*** SOURCE INFORMATION ***
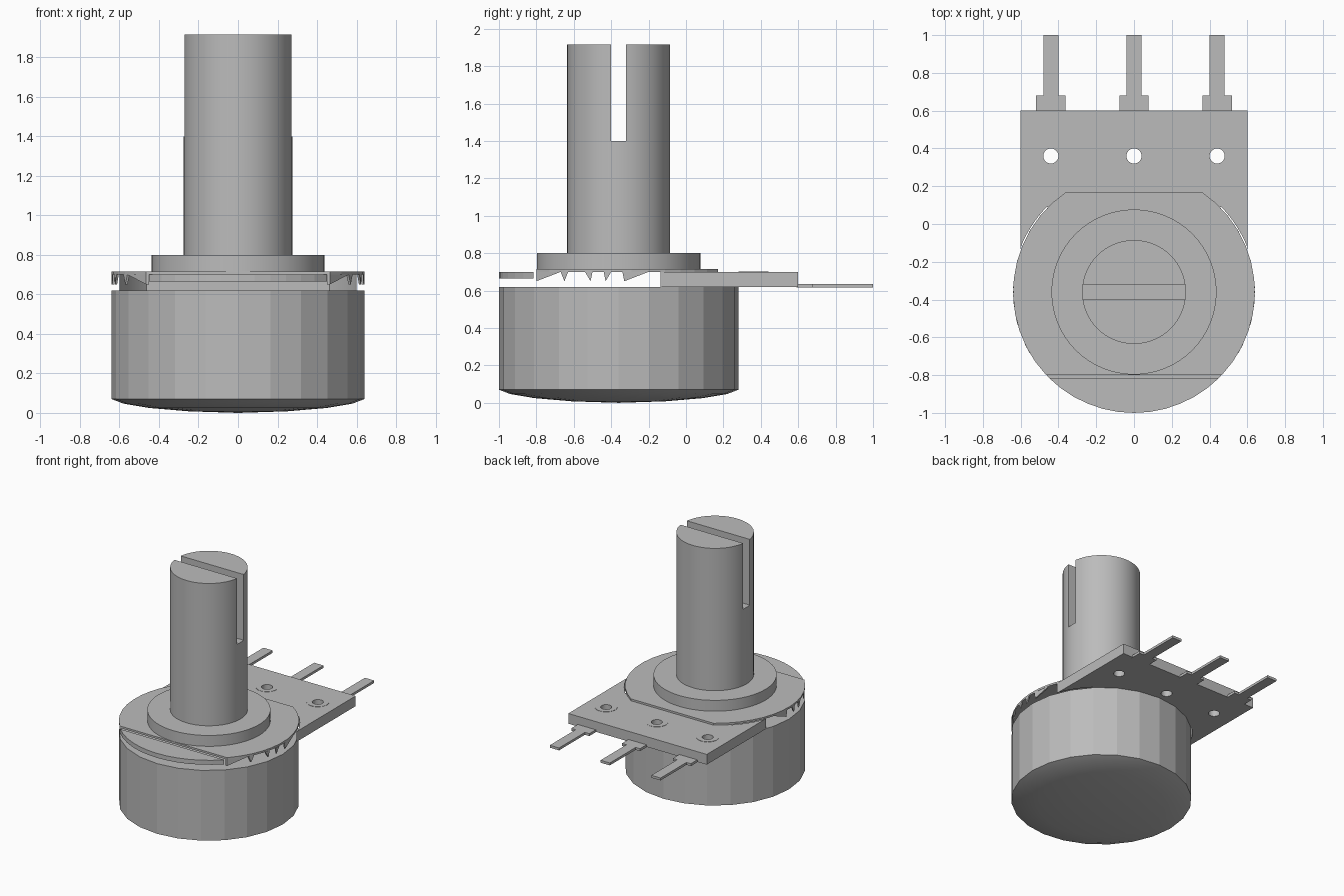
import bpy, bmesh, math
from mathutils import Vector

if "Cube" in bpy.data.objects:
    bpy.data.objects.remove(bpy.data.objects["Cube"])

GREY = (0.5, 0.5, 0.5, 1)
metal = bpy.data.materials.new("plain grey")
metal.use_nodes = True
metal.diffuse_color = GREY
metal.node_tree.nodes["Principled BSDF"].inputs["Base Color"].default_value = GREY

CY = -0.36      # axis of the round parts
R = 0.64        # case radius


def finish(name, bm, smooth=None):
    bmesh.ops.recalc_face_normals(bm, faces=bm.faces)
    mesh = bpy.data.meshes.new(name)
    bm.to_mesh(mesh)
    bm.free()
    obj = bpy.data.objects.new(name, mesh)
    bpy.context.collection.objects.link(obj)
    mesh.materials.append(metal)
    if smooth:
        shade(obj, smooth)
    return obj


def activate(obj):
    bpy.ops.object.select_all(action='DESELECT')
    obj.select_set(True)
    bpy.context.view_layer.objects.active = obj


def shade(obj, degrees):
    activate(obj)
    bpy.ops.object.shade_smooth_by_angle(angle=math.radians(degrees))


def prism(name, outline, z0, z1, smooth=None):
    """Extrude a flat outline from z0 to z1."""
    bm = bmesh.new()
    face = bm.faces.new([bm.verts.new((x, y, z0)) for x, y in outline])
    top = bmesh.ops.extrude_face_region(bm, geom=[face])["geom"]
    bmesh.ops.translate(bm, vec=(0, 0, z1 - z0),
                        verts=[v for v in top if isinstance(v, bmesh.types.BMVert)])
    return finish(name, bm, smooth)


def box(name, x0, x1, y0, y1, z0, z1):
    return prism(name, [(x0, y0), (x1, y0), (x1, y1), (x0, y1)], z0, z1)


def circle(r, n, x=0, y=CY):
    return [(x + r * math.cos(math.tau * i / n), y + r * math.sin(math.tau * i / n))
            for i in range(n)]


def arc(r, y0, y1, n=12):
    """Right-hand arc of a circle round the axis, between two y positions."""
    a, b = math.asin((y0 - CY) / r), math.asin((y1 - CY) / r)
    angles = [a + (b - a) * i / n for i in range(n + 1)]
    return [(r * math.cos(t), CY + r * math.sin(t)) for t in angles]


def mirrored(points):
    return [(-x, y) for x, y in reversed(points)]


def lathe(name, profile, n, smooth):
    """Spin a radius/height profile round the axis."""
    bm = bmesh.new()
    verts = [bm.verts.new((0, CY - r, z)) for r, z in profile]
    edges = [bm.edges.new(pair) for pair in zip(verts, verts[1:])]
    bmesh.ops.spin(bm, geom=verts + edges, cent=(0, CY, 0), axis=(0, 0, 1),
                   angle=math.tau, steps=n, use_merge=True)
    bmesh.ops.remove_doubles(bm, verts=bm.verts, dist=0.0005)
    return finish(name, bm, smooth)


def cut(obj, cutter):
    cutter.hide_render = True
    mod = obj.modifiers.new("cut", 'BOOLEAN')
    mod.operation = 'DIFFERENCE'
    mod.solver = 'EXACT'
    mod.object = cutter
    activate(obj)
    bpy.ops.object.modifier_apply(modifier=mod.name)
    bpy.data.objects.remove(cutter)


# Case: faceted drum with a shallow domed underside
lathe("case", [(0, 0), (0.25, 0.008), (0.45, 0.025), (0.58, 0.047), (R, 0.07),
               (R, 0.62), (0, 0.62)], 24, 14)

# Mounting plate: disc trimmed front and back, and the lower front lip
side = arc(R, CY - 0.44, 0.17)
prism("mounting_plate", side + mirrored(side), 0.7, 0.715)
lip = arc(R, CY - R, -0.815, 6)
prism("front_lip", lip + mirrored(lip)[:-1], 0.665, 0.7)

# Small bent teeth hanging under the rim of the plate
TEETH = [(-0.8, -0.67, -0.8), (-0.67, -0.63, -0.65), (-0.54, -0.5, -0.51),
         (-0.44, -0.4, -0.43), (-0.34, -0.2, -0.33)]
bm = bmesh.new()
for sx in (-1, 1):
    for y0, y1, tip in TEETH:
        ring = []
        for r in (R, R - 0.01):
            corners = ((y0, 0.7), (y1, 0.7), (tip, 0.65))
            ring.append([bm.verts.new((sx * math.sqrt(r * r - (y - CY) ** 2), y, z))
                         for y, z in corners])
        bm.faces.new(ring[0])
        bm.faces.new(ring[1])
        for i in range(3):
            j = (i + 1) % 3
            bm.faces.new((ring[0][i], ring[0][j], ring[1][j], ring[1][i]))
finish("rim_teeth", bm)

# Collar and slotted shaft
prism("collar", circle(0.437, 64), 0.7, 0.8, 30)
shaft = prism("shaft", circle(0.275, 64), 0.715, 1.915)
cut(shaft, box("slot_cutter", -0.5, 0.5, CY - 0.04, CY + 0.04, 1.4, 2.1))
shade(shaft, 30)

# Terminal board, hollowed to follow the case
notch = arc(R + 0.005, -0.135, 0.09)
notch[0] = (0.6, notch[0][1])
board = prism("terminal_board", [(0.6, 0.6)] + notch[:1] + notch[1:]
              + mirrored(notch) + [(-0.6, 0.6)], 0.62, 0.7)

# Terminals: riveted hole, wide shoulder and narrow pin
for label, x in (("right", -0.44), ("middle", 0), ("left", 0.44)):
    cut(board, prism("hole_cutter", circle(0.04, 24, x, 0.36), 0.5, 0.8))
    rivet = prism(label + "_rivet", circle(0.08, 32, x, 0.36), 0.695, 0.702)
    cut(rivet, prism("hole_cutter", circle(0.04, 24, x, 0.36), 0.5, 0.8))
    w, n = 0.078, 0.04
    prism(label + "_terminal",
          [(x - w, 0.59), (x + w, 0.59), (x + w, 0.68), (x + n, 0.68), (x + n, 1),
           (x - n, 1), (x - n, 0.68), (x - w, 0.68)], 0.617, 0.636)
shade(board, 30)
*** End of SOURCE INFORMATION ***
WHAT IS EXPECTED: State, as a bare number, how many lines of the records above include "axis".

SOLUTION TO THE PROBLEM: 4